Photo: Unsplash

Published on Nov 26, 2023

Salmonella is the most frequently reported cause of foodborne illnesses, causing an estimated 1.35 million cases in the U.S. alone. The bacteria can cause food poisoning that can lead to symptoms like diarrhea, stomach pain or cramps, and fever — which may take up to a few days to appear.

People commonly get infected by salmonella through contaminated food, which includes raw or undercooked meat, poultry, and dairy, as well as fruits and vegetables like diced onions and cantaloupes.

While the infection is usually mild and lasts for 4 to 7 days, some people can experience more serious symptoms — with an estimated 26,000 hospitalizations and over 400 people deaths from salmonella every year, according to the CDC.

People at risk of a serious infection include:

  • children under 5
  • adults 65 and older
  • people with compromised immune systems (due to HIV/AIDS, cancer treatment, or chronic health conditions like diabetes)
  • people with inflammatory bowel disease (IBD) such as ulcerative colitis or Crohn’s disease
  • someone who recently took antibiotics

Preventing salmonella can be tough since its carriers look and smell normal.

  • Always wash your hands after coming in contact with animals.
  • Besides meat and poultry, the infection can also spread through “processed foods, such as nut butters, frozen pot pies, chicken nuggets, and stuffed chicken entrees,” the CDC notes.
  • Ensure that your food is cooked to a high enough temperature before eating, and refrigerate food as quickly as you can as warmth promotes ideal breeding grounds for bacteria.
  • After cooking your meat, wash your hands, disinfect surfaces that could have been contaminated, and don’t use cutting boards or plates that touch raw items without washing.

The infection typically clears up on its own, although the CDC recommends contacting a medical professional if:

  • you have a fever above 102 degrees
  • your diarrhea lasts for more than three days or becomes bloody
  • you experience prolonged vomiting
  • you’re experiencing dehydration

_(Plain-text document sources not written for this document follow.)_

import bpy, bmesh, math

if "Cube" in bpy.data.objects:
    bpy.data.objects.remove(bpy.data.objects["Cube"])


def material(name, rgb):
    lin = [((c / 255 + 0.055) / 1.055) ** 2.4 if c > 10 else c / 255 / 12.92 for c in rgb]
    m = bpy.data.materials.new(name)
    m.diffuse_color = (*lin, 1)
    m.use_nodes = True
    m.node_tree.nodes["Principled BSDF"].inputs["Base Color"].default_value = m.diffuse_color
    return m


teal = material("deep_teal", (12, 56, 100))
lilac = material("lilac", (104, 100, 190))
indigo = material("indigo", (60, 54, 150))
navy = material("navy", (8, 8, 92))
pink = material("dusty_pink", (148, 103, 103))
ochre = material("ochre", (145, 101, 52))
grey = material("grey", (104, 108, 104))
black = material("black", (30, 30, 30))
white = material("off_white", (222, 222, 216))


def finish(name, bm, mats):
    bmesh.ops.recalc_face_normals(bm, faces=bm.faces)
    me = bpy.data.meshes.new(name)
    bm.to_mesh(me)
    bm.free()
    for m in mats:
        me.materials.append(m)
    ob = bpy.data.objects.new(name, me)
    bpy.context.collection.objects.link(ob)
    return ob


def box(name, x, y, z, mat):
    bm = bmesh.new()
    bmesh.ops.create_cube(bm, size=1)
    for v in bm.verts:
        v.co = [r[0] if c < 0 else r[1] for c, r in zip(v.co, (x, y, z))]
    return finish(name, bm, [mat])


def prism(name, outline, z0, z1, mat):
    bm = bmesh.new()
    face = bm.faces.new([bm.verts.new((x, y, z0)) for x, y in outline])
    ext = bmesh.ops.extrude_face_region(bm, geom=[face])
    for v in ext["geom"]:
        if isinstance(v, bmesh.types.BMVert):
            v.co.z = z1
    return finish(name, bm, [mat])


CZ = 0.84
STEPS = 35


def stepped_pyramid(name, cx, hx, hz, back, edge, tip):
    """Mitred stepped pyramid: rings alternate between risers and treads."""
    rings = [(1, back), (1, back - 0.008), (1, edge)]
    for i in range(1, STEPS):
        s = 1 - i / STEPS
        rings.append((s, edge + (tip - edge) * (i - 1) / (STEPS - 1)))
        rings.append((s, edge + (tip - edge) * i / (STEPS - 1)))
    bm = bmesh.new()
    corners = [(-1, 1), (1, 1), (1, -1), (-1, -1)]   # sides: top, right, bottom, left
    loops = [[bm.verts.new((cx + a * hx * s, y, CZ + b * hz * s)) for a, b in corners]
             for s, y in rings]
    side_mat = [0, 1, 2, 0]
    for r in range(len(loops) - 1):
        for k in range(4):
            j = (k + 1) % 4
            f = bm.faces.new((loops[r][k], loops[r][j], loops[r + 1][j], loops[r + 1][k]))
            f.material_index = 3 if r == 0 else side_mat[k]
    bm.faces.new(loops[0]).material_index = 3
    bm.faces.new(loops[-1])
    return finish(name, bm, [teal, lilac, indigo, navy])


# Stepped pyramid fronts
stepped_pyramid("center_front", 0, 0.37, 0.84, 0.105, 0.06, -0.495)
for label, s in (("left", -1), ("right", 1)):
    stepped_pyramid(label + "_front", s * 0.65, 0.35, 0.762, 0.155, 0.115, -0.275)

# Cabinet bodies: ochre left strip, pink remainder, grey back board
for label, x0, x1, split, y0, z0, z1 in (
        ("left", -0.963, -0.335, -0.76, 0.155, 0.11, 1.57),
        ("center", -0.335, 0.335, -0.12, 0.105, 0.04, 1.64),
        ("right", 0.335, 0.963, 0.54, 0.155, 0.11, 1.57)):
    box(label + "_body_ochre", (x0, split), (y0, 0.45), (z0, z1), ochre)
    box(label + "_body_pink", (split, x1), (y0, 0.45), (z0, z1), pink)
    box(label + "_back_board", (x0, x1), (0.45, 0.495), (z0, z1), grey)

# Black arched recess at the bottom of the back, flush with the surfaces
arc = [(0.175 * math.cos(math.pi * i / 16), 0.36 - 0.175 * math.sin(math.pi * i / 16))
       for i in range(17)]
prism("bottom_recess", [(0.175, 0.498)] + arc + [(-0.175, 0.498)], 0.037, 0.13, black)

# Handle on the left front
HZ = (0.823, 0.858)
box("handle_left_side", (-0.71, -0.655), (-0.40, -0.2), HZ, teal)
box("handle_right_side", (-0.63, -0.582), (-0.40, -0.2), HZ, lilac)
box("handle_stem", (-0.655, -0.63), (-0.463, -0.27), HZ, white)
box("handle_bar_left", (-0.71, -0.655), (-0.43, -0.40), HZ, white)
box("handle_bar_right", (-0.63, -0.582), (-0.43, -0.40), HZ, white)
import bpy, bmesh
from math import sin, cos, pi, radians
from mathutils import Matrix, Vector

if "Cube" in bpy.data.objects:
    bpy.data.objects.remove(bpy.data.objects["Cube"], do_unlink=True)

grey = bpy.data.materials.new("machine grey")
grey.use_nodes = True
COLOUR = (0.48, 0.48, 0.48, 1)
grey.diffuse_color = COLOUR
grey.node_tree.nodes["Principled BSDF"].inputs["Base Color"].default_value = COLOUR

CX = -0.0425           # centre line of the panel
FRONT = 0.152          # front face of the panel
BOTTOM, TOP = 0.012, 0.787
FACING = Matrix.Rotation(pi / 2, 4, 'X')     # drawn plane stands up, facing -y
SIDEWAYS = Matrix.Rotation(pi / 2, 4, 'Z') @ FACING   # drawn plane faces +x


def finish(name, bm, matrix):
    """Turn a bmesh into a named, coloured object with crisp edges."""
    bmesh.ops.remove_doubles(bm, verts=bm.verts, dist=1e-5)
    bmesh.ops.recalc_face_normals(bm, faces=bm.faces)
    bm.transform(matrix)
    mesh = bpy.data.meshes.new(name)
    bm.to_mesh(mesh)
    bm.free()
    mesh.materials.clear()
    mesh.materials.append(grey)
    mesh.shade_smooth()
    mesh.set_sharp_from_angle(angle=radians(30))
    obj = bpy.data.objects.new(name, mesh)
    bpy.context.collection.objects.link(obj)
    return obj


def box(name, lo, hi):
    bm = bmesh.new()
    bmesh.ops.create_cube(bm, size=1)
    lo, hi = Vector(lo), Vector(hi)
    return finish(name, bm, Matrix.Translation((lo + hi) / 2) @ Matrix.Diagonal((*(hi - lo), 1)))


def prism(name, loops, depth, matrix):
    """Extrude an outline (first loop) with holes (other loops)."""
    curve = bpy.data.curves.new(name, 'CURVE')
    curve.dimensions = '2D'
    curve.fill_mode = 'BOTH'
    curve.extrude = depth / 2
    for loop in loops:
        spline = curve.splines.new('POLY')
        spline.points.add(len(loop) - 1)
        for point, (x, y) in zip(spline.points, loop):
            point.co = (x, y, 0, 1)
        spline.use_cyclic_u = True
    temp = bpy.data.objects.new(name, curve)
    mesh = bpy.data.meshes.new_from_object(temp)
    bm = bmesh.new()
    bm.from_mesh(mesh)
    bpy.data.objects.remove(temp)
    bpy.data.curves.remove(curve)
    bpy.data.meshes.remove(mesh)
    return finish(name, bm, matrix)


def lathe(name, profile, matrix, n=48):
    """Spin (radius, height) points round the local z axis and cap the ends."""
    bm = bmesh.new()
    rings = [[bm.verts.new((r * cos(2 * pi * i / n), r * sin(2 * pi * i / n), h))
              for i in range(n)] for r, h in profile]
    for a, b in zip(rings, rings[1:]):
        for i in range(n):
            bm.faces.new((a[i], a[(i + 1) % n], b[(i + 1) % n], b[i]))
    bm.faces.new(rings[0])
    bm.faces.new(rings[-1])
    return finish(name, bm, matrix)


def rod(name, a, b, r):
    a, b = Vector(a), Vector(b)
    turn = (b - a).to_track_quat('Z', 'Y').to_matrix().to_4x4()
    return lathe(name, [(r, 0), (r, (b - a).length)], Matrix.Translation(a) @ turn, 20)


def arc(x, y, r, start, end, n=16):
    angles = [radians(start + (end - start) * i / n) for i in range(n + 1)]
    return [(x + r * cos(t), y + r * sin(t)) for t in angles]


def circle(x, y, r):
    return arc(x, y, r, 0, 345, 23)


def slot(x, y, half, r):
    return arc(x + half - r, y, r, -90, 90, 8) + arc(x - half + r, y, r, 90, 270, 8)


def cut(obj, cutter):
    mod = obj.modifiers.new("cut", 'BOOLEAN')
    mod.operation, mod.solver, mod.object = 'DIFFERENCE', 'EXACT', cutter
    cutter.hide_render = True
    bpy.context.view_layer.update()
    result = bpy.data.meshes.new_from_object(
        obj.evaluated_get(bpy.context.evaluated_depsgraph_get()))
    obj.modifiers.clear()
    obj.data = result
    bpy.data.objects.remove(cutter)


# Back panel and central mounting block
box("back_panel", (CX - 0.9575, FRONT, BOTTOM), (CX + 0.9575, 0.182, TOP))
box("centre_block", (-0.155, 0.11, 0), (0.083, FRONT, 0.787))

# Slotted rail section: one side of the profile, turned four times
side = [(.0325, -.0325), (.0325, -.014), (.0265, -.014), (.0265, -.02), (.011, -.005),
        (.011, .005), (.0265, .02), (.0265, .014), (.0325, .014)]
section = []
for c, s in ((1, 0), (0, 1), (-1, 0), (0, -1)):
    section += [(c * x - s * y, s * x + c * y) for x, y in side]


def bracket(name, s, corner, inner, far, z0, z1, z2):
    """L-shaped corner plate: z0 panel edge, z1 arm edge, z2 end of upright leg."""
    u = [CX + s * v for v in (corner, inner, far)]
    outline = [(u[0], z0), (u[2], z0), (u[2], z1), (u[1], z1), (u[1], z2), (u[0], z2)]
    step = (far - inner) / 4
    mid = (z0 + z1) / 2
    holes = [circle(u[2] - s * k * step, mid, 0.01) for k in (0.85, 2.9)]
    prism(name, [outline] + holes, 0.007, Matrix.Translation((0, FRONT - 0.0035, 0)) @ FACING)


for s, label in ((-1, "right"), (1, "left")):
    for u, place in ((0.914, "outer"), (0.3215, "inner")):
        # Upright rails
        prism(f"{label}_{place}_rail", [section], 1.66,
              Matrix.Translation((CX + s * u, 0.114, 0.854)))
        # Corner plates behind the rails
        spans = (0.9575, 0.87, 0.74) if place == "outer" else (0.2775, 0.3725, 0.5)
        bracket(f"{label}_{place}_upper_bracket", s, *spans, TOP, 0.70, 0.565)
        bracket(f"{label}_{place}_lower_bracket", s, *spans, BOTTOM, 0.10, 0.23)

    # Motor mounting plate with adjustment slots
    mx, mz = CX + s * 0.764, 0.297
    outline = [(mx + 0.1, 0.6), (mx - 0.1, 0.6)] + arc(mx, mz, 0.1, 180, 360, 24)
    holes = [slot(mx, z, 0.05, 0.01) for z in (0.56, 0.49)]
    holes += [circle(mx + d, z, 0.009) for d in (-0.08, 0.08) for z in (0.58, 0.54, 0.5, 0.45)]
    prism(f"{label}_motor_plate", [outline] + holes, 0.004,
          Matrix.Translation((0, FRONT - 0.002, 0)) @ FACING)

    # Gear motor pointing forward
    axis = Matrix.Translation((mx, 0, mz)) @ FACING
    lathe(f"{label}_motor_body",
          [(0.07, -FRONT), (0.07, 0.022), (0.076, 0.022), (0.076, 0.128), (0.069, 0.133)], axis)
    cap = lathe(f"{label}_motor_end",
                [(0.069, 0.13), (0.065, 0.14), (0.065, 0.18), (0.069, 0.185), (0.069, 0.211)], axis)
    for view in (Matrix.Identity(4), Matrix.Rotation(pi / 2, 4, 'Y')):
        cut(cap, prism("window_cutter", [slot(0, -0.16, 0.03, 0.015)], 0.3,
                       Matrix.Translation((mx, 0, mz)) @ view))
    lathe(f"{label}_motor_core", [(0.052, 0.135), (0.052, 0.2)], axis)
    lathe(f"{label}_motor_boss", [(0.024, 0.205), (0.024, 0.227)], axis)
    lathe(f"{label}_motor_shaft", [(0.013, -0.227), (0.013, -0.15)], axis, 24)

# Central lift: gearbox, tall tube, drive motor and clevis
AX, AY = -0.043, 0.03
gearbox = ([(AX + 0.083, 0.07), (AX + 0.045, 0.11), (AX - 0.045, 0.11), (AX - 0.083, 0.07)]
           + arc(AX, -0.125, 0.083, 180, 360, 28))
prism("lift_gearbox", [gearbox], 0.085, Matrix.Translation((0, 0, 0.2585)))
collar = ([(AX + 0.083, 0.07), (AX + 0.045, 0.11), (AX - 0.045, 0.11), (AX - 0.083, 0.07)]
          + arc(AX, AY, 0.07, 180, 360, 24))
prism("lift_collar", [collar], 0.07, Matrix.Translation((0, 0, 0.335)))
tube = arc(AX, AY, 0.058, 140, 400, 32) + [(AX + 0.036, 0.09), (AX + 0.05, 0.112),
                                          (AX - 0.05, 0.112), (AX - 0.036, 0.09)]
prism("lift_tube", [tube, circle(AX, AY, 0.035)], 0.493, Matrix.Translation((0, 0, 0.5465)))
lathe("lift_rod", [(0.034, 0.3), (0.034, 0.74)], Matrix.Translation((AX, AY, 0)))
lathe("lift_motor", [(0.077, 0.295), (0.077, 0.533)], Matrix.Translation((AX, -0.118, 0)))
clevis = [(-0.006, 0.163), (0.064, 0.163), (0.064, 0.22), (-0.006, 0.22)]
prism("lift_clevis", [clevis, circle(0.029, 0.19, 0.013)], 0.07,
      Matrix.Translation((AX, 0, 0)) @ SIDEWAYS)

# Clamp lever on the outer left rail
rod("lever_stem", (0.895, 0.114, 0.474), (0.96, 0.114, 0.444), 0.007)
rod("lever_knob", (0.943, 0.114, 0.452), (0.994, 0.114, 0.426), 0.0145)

The CDC asks people to avoid eating raw cookie dough and uncooked meats and stop kissing animals all the time.